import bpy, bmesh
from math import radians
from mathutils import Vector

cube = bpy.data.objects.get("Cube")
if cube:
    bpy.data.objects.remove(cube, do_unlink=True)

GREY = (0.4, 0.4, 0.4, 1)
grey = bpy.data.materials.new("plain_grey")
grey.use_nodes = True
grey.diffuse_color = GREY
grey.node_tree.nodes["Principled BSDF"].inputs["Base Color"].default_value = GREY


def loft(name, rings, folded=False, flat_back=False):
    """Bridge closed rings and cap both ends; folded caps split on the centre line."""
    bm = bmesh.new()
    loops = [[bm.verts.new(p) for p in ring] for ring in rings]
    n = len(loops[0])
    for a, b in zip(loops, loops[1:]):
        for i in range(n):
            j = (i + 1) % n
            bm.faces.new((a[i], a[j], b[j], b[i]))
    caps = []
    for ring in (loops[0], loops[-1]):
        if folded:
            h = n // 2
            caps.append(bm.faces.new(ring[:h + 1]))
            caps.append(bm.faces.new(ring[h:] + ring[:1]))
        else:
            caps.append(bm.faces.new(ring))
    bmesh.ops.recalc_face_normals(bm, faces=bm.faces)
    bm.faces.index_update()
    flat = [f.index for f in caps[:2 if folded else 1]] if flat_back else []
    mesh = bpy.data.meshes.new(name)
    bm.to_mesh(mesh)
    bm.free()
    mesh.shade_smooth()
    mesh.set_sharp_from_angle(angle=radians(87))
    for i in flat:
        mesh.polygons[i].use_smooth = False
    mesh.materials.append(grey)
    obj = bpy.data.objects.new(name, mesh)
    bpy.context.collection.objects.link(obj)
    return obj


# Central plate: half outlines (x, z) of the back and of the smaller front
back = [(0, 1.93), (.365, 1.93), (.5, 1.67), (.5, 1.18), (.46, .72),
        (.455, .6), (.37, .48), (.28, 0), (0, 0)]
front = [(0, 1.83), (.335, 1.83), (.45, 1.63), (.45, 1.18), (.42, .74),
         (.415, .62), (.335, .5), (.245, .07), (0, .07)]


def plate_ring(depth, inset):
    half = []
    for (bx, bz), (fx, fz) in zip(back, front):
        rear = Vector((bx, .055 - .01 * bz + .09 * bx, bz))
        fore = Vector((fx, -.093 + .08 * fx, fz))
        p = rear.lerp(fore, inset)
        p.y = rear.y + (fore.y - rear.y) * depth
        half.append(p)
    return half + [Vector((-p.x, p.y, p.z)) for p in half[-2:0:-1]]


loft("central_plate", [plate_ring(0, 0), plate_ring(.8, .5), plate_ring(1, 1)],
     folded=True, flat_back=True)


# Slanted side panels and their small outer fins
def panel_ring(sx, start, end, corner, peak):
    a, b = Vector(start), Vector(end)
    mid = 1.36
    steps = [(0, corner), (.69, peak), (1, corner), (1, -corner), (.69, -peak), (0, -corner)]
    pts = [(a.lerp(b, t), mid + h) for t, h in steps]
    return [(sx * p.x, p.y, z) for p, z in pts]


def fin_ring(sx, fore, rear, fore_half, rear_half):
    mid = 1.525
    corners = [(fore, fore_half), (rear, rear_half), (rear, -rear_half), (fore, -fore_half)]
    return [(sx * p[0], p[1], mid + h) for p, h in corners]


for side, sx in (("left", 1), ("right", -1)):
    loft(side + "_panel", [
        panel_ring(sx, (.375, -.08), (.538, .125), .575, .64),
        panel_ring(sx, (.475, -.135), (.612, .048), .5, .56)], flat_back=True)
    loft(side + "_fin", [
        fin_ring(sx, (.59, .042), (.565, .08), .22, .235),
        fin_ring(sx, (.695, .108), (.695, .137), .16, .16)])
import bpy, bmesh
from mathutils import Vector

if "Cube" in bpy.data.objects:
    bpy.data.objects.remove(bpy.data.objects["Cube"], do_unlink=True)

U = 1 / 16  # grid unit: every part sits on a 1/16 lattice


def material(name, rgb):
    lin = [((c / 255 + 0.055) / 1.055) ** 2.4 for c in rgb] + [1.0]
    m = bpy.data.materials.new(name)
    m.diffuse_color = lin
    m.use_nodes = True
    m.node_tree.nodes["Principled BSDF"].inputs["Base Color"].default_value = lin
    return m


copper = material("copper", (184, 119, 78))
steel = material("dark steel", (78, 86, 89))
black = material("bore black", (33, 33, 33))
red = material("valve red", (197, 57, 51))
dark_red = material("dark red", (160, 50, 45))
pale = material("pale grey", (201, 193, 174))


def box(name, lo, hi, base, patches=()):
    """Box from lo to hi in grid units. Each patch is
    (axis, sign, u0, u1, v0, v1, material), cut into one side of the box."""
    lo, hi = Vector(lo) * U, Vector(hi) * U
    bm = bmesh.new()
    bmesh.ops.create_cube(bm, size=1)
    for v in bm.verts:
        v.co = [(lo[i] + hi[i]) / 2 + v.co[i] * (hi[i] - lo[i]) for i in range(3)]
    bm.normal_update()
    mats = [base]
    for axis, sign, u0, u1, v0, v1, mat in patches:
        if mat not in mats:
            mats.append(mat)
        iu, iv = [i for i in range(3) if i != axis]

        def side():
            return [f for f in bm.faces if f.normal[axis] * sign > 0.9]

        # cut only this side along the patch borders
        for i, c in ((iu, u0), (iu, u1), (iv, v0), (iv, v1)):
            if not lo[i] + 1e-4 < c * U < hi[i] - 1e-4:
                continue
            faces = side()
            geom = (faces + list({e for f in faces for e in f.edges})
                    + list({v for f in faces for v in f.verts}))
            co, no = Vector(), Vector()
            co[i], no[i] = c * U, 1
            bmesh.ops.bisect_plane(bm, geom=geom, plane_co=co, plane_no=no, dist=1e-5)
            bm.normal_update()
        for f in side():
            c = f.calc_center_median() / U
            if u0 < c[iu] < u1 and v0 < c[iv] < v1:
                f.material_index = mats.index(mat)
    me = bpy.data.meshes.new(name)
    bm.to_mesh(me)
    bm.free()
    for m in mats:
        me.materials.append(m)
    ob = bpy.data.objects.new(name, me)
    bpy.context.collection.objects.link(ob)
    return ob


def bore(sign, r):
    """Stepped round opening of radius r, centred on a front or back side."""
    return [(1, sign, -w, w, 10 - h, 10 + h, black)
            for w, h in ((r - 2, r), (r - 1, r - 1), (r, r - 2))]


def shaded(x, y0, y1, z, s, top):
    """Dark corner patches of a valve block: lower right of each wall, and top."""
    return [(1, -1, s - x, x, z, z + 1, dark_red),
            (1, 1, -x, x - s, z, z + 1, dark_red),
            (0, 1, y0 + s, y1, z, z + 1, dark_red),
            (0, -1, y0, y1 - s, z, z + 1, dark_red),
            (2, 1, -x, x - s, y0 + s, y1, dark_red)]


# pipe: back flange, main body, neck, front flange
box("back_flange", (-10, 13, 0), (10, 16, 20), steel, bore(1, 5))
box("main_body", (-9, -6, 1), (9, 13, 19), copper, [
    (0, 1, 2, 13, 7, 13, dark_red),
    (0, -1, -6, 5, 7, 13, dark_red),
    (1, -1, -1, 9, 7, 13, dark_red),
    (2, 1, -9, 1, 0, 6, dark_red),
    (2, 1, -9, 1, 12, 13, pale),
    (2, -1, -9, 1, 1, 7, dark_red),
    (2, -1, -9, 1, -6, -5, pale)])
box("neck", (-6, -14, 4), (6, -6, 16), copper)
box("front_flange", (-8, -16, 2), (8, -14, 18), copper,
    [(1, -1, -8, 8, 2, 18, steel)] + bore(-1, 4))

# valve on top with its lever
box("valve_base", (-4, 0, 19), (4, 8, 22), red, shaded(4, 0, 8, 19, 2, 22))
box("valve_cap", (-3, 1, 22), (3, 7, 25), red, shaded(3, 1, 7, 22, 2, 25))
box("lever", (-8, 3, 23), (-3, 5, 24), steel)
..........
**Exercise requirements**
Pick out and copy the lines of the material that include the word "bmesh".

**Answer below**
import bpy, bmesh
    bm = bmesh.new()
    bmesh.ops.recalc_face_normals(bm, faces=bm.faces)
import bpy, bmesh
    bm = bmesh.new()
    bmesh.ops.create_cube(bm, size=1)
            bmesh.ops.bisect_plane(bm, geom=geom, plane_co=co, plane_no=no, dist=1e-5)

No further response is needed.